Root cause analysis (RCA) is a method of problem solving that seeks to identify the root causes of faults and a method for addressing them. A root cause is a cause that once removed, prevents the unsatisfactory component from being reproduced. Root cause analysis addresses questions such as “Why is the product nonconforming in the first place and how do we avoid having more of it in the future?”
Manufactured parts and assemblies can fail due to a defect in a single component or the integration of multiple components in an assembly or finished product. During root cause analysis all aspects must be considered including raw materials, processing conditions, environmental conditions, etc.
There are many root cause analysis techniques but some of the more common techniques in manufacturing operations may involve the five whys or fishbone diagrams or some combination of the two.
The “five whys” is a technique that explores the cause and effect relationship for a specific quality issue. This technique involves asking why until the chain of events leading to the defect is understood. Because not all problems have a single root cause, this process may even reveal additional root causes that need examination.
Fishbone diagrams, also known as Ishikawa diagrams, are diagrams that show the causes of a specific quality defect.

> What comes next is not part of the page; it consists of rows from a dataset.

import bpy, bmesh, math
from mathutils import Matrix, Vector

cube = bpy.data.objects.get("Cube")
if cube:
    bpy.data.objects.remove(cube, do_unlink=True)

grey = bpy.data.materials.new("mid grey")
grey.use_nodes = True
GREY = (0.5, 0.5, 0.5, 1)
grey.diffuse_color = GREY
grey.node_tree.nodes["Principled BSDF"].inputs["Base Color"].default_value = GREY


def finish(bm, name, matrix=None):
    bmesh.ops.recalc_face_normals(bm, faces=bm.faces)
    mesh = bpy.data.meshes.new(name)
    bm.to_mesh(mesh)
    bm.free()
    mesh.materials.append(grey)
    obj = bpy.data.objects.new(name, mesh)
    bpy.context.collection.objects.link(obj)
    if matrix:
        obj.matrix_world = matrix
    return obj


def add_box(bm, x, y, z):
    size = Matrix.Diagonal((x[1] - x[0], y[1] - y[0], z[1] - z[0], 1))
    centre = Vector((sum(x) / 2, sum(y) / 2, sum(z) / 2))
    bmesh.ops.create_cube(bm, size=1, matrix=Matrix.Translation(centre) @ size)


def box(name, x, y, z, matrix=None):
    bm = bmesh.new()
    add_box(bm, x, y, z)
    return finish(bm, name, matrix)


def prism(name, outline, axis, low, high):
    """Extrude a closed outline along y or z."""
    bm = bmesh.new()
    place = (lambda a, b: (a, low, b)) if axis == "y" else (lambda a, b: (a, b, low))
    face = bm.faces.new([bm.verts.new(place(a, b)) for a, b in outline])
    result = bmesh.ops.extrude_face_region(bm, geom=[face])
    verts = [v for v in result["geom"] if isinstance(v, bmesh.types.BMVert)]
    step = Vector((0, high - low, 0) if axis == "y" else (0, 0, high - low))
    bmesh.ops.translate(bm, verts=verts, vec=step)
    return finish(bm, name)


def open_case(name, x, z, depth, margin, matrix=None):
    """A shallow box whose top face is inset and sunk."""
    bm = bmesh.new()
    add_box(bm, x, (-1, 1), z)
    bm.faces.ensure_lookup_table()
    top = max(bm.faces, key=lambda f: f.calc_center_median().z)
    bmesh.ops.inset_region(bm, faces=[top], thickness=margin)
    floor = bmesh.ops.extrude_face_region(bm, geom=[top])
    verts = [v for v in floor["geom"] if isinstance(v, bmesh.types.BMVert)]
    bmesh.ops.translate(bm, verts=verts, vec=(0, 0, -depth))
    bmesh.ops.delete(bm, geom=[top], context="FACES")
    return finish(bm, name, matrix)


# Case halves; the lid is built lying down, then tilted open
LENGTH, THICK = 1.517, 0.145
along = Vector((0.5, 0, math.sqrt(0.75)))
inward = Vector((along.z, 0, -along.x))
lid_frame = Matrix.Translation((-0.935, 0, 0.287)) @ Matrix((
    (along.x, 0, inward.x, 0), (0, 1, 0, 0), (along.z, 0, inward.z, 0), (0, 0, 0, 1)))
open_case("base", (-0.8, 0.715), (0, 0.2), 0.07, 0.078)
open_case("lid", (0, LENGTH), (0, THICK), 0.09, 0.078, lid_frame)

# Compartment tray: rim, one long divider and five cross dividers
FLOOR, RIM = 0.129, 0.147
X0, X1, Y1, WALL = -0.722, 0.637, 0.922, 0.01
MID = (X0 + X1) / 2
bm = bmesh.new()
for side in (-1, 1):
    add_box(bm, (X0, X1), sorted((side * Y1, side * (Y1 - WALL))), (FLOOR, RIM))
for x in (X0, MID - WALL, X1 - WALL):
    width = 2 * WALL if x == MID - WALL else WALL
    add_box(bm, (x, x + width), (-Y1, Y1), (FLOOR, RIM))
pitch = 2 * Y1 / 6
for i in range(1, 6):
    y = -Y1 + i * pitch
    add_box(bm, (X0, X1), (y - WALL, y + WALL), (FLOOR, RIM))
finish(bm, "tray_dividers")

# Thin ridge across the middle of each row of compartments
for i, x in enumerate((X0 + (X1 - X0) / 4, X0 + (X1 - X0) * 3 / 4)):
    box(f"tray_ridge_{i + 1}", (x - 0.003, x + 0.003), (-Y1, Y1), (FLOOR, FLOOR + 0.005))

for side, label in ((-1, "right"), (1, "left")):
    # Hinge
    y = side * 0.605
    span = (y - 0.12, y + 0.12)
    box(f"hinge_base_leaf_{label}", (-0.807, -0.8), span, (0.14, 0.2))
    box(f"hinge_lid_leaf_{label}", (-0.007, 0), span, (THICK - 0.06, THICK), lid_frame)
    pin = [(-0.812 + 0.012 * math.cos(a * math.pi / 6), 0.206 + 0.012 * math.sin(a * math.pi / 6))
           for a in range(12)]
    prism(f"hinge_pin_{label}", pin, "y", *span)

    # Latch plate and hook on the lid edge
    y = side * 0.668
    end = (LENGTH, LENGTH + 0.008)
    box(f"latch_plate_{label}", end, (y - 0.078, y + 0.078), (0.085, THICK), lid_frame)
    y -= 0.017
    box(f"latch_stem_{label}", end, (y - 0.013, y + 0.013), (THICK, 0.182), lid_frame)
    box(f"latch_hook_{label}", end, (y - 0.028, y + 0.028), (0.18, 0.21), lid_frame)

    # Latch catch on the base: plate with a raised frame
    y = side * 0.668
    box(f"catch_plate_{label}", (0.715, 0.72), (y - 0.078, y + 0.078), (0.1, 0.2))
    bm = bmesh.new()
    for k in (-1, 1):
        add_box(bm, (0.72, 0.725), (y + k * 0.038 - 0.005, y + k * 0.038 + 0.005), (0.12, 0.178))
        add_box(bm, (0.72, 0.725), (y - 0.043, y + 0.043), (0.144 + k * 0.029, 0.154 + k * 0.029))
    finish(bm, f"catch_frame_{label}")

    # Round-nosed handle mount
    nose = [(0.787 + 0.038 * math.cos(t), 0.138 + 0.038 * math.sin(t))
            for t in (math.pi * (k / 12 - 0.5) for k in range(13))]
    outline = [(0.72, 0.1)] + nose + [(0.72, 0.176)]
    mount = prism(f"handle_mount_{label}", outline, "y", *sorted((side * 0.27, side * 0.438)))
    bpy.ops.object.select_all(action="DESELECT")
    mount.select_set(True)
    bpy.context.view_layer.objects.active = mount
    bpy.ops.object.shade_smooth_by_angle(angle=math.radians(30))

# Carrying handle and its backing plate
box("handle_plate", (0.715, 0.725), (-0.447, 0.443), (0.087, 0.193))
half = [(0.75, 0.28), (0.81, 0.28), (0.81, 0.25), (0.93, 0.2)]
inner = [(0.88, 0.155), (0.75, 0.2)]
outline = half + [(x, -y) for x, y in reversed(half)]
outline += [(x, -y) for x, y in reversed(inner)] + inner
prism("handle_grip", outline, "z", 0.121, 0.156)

These causes are grouped into major categories such as personnel, machines, materials, methods, measurements and environment as seen below, and can reveal key relationships between these factors and quality issues.
No matter which root cause analysis method is chosen, the goal is to find the problem and implement a permanent corrective action. Root cause analysis and continual improvement are very important in a successful manufacturing quality management system.